(Source texts of formatted documents)
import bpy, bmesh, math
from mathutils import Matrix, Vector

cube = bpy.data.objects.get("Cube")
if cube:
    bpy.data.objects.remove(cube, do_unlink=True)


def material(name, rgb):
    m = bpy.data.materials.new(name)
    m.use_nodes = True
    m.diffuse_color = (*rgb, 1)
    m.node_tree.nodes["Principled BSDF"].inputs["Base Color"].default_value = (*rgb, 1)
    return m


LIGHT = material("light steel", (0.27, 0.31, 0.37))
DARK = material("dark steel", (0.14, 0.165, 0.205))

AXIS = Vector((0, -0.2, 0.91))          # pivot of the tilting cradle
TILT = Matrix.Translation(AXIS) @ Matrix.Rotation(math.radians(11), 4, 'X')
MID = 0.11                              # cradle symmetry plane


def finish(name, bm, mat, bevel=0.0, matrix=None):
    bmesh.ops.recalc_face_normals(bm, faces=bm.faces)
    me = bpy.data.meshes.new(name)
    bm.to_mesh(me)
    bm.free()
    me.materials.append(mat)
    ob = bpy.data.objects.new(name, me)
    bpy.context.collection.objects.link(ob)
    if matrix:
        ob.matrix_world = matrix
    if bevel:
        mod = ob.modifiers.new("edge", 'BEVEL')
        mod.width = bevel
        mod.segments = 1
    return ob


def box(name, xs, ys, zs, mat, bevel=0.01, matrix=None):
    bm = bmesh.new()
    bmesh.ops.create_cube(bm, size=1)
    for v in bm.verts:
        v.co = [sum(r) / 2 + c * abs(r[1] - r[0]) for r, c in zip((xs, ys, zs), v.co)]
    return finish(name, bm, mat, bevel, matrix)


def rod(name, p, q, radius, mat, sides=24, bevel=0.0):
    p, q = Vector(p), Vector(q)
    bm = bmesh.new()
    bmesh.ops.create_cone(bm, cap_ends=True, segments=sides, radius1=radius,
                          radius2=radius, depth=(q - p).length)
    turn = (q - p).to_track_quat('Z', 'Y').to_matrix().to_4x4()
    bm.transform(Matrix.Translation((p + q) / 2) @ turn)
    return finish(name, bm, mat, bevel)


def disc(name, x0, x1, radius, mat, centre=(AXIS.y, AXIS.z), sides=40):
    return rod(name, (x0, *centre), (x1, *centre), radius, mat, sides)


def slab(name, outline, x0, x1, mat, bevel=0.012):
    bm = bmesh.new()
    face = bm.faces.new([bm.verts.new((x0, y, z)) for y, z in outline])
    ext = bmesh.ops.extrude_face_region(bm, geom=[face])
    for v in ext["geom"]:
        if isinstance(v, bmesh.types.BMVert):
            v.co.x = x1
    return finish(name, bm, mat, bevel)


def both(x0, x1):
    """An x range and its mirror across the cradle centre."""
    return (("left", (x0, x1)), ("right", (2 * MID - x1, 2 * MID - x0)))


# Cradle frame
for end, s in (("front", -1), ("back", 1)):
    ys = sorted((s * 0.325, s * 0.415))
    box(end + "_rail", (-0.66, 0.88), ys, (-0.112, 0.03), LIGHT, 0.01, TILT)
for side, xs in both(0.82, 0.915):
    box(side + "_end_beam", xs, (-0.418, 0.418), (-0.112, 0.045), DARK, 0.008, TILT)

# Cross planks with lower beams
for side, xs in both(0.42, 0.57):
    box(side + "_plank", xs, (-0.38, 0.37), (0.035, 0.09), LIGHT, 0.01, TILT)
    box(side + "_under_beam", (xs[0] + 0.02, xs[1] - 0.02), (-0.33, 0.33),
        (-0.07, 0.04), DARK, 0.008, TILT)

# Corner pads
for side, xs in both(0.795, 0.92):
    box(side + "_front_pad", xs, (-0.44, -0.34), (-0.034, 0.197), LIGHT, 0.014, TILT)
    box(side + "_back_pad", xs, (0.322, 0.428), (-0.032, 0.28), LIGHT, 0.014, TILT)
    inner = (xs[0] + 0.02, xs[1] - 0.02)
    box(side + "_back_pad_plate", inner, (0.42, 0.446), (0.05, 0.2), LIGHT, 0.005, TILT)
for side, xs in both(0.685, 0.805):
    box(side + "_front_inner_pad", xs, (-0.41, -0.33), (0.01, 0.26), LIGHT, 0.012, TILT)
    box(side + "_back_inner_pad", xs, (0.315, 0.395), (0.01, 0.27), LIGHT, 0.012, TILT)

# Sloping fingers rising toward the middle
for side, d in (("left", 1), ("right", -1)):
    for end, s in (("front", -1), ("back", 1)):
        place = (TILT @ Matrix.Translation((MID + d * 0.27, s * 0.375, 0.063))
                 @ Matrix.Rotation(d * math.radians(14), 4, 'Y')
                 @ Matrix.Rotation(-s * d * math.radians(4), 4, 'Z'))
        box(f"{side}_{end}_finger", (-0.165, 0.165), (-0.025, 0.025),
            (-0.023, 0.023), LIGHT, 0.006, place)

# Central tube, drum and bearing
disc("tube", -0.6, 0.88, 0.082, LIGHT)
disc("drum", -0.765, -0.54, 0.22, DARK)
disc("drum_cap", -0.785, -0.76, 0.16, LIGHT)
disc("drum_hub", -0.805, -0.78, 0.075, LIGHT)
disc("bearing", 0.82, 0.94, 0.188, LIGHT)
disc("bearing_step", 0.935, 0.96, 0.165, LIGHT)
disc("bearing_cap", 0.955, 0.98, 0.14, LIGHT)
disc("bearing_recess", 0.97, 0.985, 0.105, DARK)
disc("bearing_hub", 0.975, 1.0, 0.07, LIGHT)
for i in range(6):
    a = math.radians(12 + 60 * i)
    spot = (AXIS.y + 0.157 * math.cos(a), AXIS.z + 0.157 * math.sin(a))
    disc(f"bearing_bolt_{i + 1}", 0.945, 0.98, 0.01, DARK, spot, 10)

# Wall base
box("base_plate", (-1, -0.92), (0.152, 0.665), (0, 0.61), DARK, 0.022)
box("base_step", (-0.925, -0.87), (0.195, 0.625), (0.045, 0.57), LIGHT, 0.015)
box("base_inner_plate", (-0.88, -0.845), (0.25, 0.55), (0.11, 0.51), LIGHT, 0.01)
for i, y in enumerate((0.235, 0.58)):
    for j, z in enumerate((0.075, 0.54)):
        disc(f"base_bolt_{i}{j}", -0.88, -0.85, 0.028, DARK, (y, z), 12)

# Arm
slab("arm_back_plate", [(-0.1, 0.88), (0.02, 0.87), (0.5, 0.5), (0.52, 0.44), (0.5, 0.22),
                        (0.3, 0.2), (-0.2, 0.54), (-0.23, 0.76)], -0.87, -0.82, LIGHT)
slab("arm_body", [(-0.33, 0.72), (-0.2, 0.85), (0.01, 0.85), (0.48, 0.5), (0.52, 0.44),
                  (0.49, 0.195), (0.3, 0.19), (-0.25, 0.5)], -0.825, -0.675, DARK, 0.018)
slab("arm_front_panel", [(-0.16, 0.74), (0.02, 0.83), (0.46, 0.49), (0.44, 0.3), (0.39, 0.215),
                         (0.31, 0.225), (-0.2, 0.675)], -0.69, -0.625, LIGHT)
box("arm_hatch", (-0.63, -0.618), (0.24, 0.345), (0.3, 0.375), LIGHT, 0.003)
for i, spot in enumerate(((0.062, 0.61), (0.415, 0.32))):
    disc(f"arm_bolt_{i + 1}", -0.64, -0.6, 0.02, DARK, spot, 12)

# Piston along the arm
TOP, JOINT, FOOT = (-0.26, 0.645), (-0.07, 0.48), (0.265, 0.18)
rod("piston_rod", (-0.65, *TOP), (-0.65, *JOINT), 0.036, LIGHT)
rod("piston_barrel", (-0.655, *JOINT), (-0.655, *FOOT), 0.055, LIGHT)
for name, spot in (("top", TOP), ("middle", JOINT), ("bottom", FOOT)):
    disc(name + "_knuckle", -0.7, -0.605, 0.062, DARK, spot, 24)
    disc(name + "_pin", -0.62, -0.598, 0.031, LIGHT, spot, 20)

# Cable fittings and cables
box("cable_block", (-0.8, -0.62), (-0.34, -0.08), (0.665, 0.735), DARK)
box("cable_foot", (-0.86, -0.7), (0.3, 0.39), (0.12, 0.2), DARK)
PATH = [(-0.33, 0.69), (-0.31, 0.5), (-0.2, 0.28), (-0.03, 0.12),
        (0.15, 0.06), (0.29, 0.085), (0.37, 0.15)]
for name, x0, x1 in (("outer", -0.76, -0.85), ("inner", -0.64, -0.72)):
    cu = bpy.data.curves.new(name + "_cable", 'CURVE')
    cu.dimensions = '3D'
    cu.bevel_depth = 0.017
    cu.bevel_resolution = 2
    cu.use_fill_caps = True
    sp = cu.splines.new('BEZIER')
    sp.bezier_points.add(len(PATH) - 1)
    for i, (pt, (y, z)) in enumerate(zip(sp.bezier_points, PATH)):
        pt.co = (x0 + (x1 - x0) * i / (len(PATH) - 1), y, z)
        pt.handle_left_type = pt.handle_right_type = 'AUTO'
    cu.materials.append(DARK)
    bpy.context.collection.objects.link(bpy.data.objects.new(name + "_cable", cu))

=== Work instructions ===
Each line above that carries the string "bmesh" has to be returned.

=== Expected output ===
import bpy, bmesh, math
    bmesh.ops.recalc_face_normals(bm, faces=bm.faces)
    bm = bmesh.new()
    bmesh.ops.create_cube(bm, size=1)
    bm = bmesh.new()
    bmesh.ops.create_cone(bm, cap_ends=True, segments=sides, radius1=radius,
    bm = bmesh.new()
    ext = bmesh.ops.extrude_face_region(bm, geom=[face])
        if isinstance(v, bmesh.types.BMVert):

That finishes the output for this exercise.